September 2018 Newsletter – Education sector

It’s September and if you need some help to get you back into work hopefully we can help with our HR/Employment law update. It’s a return to the old routine for the Government too and we look at changes to HMRC penalties for NMW breaches in TUPE transfer situations and new parental bereavement leave rights. ACAS has also provided us with new guidance on job references and the CBI on health and wellbeing in the workplace.

In our case update this month we look at the effect of a break in service  provision on application of TUPE, when a failure to postpone a disciplinary hearing can lead to an unfair dismissal, and whether an employee, for purposes of a victimisation claim, needs to act dishonestly for an allegation to be made in bad faith.

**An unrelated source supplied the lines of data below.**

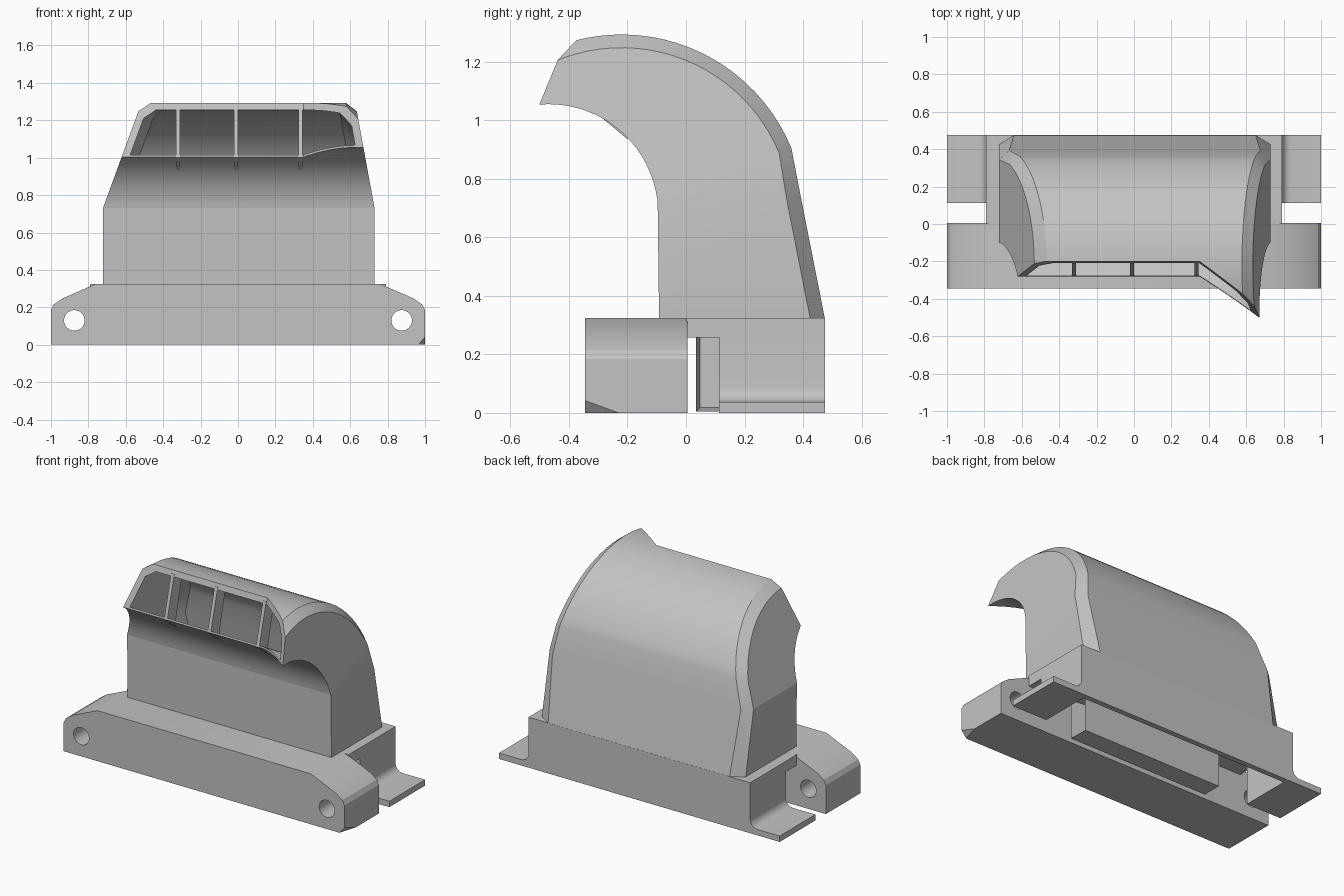
import bpy, bmesh, math
from mathutils import Vector

if "Cube" in bpy.data.objects:
    bpy.data.objects.remove(bpy.data.objects["Cube"], do_unlink=True)

GREY = (0.55, 0.55, 0.55, 1)
mat = bpy.data.materials.new("plain grey")
mat.use_nodes = True
mat.diffuse_color = GREY
mat.node_tree.nodes["Principled BSDF"].inputs["Base Color"].default_value = GREY


def finish(name, bm):
    bmesh.ops.remove_doubles(bm, verts=bm.verts, dist=0.0005)
    bmesh.ops.recalc_face_normals(bm, faces=bm.faces)
    me = bpy.data.meshes.new(name)
    bm.to_mesh(me)
    bm.free()
    me.materials.append(mat)
    ob = bpy.data.objects.new(name, me)
    bpy.context.collection.objects.link(ob)
    return ob


def loft(rings):
    """Skin closed rings of points and cap both ends."""
    bm = bmesh.new()
    vs = [[bm.verts.new(p) for p in r] for r in rings]
    n = len(vs[0])
    for a, b in zip(vs, vs[1:]):
        for i in range(n):
            j = (i + 1) % n
            bm.faces.new((a[i], a[j], b[j], b[i]))
    bm.faces.new(vs[0])
    bm.faces.new(vs[-1])
    return bm


def extrude_y(pts, y0, y1):
    return loft([[(x, y, z) for x, z in pts] for y in (y0, y1)])


def box(x0, x1, y0, y1, z0, z1):
    return extrude_y([(x0, z0), (x1, z0), (x1, z1), (x0, z1)], y0, y1)


def activate(ob):
    bpy.ops.object.select_all(action="DESELECT")
    ob.select_set(True)
    bpy.context.view_layer.objects.active = ob


def cut(ob, cutter):
    cutter.hide_render = True
    m = ob.modifiers.new("cut", "BOOLEAN")
    m.operation, m.solver, m.object = "DIFFERENCE", "EXACT", cutter
    activate(ob)
    bpy.ops.object.modifier_apply(modifier=m.name)
    bpy.data.objects.remove(cutter, do_unlink=True)


def smooth(ob, deg=18):
    activate(ob)
    bpy.ops.object.shade_smooth_by_angle(angle=math.radians(deg))


# Front mounting block with sloped shoulders, clipped corner and bolt holes
half = [(1, 0), (1, .185), (.985, .215), (.94, .247), (.76, .325)]
outline = half + [(-x, z) for x, z in reversed(half)]
bm = extrude_y(outline, -.345, .005)
a, b, c = Vector((1, -.345, .042)), Vector((1, -.23, 0)), Vector((.965, -.345, 0))
normal = (b - a).cross(c - a)
if normal.x < 0:
    normal = -normal
res = bmesh.ops.bisect_plane(bm, geom=bm.verts[:] + bm.edges[:] + bm.faces[:],
                             plane_co=a, plane_no=normal, clear_outer=True)
bmesh.ops.contextual_create(
    bm, geom=[g for g in res["geom_cut"] if isinstance(g, bmesh.types.BMEdge)])
block = finish("front_block", bm)
for x in (-.875, .875):
    ring = [(x + .055 * math.cos(k * math.tau / 32), .13 + .055 * math.sin(k * math.tau / 32))
            for k in range(32)]
    cut(block, finish("bolt_hole", extrude_y(ring, -.5, .2)))
smooth(block, 25)

# Rear cover: one hollow channel profile with filleted feet
fillet = [(.84 - .05 * math.cos(t * math.pi / 12), .088 - .05 * math.sin(t * math.pi / 12))
          for t in range(7)]
half = [(.75, .29), (.75, 0), (1, 0), (1, .038)] + fillet[::-1] + [(.79, .325)]
cover = finish("rear_cover",
               extrude_y(half + [(-x, z) for x, z in reversed(half)], .112, .475))
smooth(cover, 25)
finish("back_wall", box(-.76, .76, .44, .475, 0, .3))
finish("cover_bridge", box(-.79, .79, 0, .115, .257, .325))

# Inner tray with recessed ends
bm = box(-.5, .5, .035, .16, .005, .3)
bm.normal_update()
bmesh.ops.recalc_face_normals(bm, faces=bm.faces)
ends = [f for f in bm.faces if abs(f.normal.x) > .9]
bmesh.ops.inset_individual(bm, faces=ends, thickness=.018)
for f in ends:
    side = 1 if f.calc_center_median().x > 0 else -1
    bmesh.ops.translate(bm, verts=f.verts, vec=(-.1 * side, 0, 0))
finish("inner_tray", bm)


# Hood: curved duct, narrowing with height, chamfered along its outer edges
def hood_solid(t_in, t_out, t_side, z0):
    steps = 26
    stations = [((-.092 + t_in, z0), (.475 - t_out, z0), (.425 - t_out, z0), .08),
                ((-.097 + t_in, .73), (.394 - t_out, .73), (.344 - t_out, .73), .055)]
    for k in range(steps + 1):
        f = k / steps
        ai, ao = math.radians(7.7 + 107 * f), math.radians(22.4 + 108 * f)
        ri, ro = .375 + t_in, .6275 - t_out

        def arc(r):
            return (-.22 + r * math.cos(ao), .6655 + r * math.sin(ao))
        stations.append(((-.47 + ri * math.cos(ai), .68 + ri * math.sin(ai)),
                         arc(ro), arc(ro - .045), .05))

    def left(z):
        return -.722 + max(0, z - .73) * .365 + t_side

    def right(z):
        return .73 - max(0, z - .73) * .183 - t_side

    rings = []
    for (yi, zi), (yo, zo), (ys, zs), ch in stations:
        rings.append([(left(zi), yi, zi), (right(zi), yi, zi), (right(zs), ys, zs),
                      (right(zo) - ch, yo, zo), (left(zo) + ch, yo, zo), (left(zs), ys, zs)])
    return loft(rings)


hood = finish("hood", hood_solid(0, 0, 0, .32))

# Slanted mouth, with one side reaching further forward
mouth = [(-1.2, -.2), (.35, -.2), (.95, -.64), (.95, -1.5), (-1.2, -1.5)]
rings = [[(x, y - .28 * (1.29 - z), z) for x, y in mouth] for z in (.6, 1.6)]
cut(hood, finish("mouth_cutter", loft(rings)))
cut(hood, finish("duct_cutter", hood_solid(.012, .038, .042, .36)))
smooth(hood)

# Upright dividers in the mouth
vane = [(-.208, 1.27), (-.28, 1.002), (-.2, .935), (-.12, 1.27)]
for i, x in enumerate((-.32, -.01, .335)):
    finish("divider_%d" % (i + 1),
           loft([[(x + d, y, z) for y, z in vane] for d in (-.011, .011)]))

What we’ve been doing in the Education sector recently…

It definitely feels like the start of a new term here at Menzies Towers (some new members of staff, hello Tamsin and Melissa, buzzing around), and that summer glow starting to fade as we grab out jumpers (although not for me as I am enjoying the delights of St Tropez fake tan).

With our Education sector, there is inevitably that back to school feeling too with new staff, new students, new timetables to get heads around.  Some of our clients are contemplating mergers which will mean months of due diligence: others are having a good look at their collective bargaining agreements (some are so old you have to blow the dust off them), to check whether they are still fit for purpose (answer: usually not). Whatever it is on your plate at the moment (fingers crossed it is ‘something and custard’), we are here to help.

Anne Marie Boyle
Partner
or call 0117 325 0924

 

September 2018 Newsletter – Manufacturing & Engineering sector

It’s September and if you need some help to get you back into work hopefully we can help with our HR/Employment law update. It’s a return to the old routine for the Government too and we look at changes to HMRC penalties for NMW breaches in TUPE transfer situations and new parental bereavement leave rights. ACAS has also provided us with new guidance on job references and the CBI on health and wellbeing in the workplace.

In our case update this month we look at the effect of a break in service  provision on application of TUPE, when a failure to postpone a disciplinary hearing can lead to an unfair dismissal, and whether an employee, for purposes of a victimisation claim, needs to act dishonestly for an allegation to be made in bad faith.

What we’ve been doing in the Manufacturing & Engineering sector recently…

We have advised several of our manufacturer clients about problems with apprentices, the most common one being the apprentice “going off the boil” after a few months and/or failing to turn up to college on the relevant days. What we are finding however is that several clients are still engaging their apprentices on old fashioned apprentice contracts. Put simply it is very difficult and very expensive to terminate them, essentially you are obliged to employ the apprentice for the duration of the fixed term unless there are exceptional circumstances, this can result in some eye watering Tribunal awards. For the last few years there has been a different sort of contract known as the apprenticeship agreement that you can use. Provided that your contract complies with all of the statutory requirements then if you do have someone who goes off the boil or stops going to college for example then it is far less risky and expensive to terminate the agreement. For further details please contact us.

Simon Martin
Partner
or call 0117 325 0929

 

September 2018 Newsletter

It’s September and if you need some help to get you back into work hopefully we can help with our HR/Employment law update. It’s a return to the old routine for the Government too and we look at changes to HMRC penalties for NMW breaches in TUPE transfer situations and new parental bereavement leave rights. ACAS has also provided us with new guidance on job references and the CBI on health and wellbeing in the workplace.

In our case update this month we look at the effect of a break in service  provision on application of TUPE, when a failure to postpone a disciplinary hearing can lead to an unfair dismissal, and whether an employee, for purposes of a victimisation claim, needs to act dishonestly for an allegation to be made in bad faith.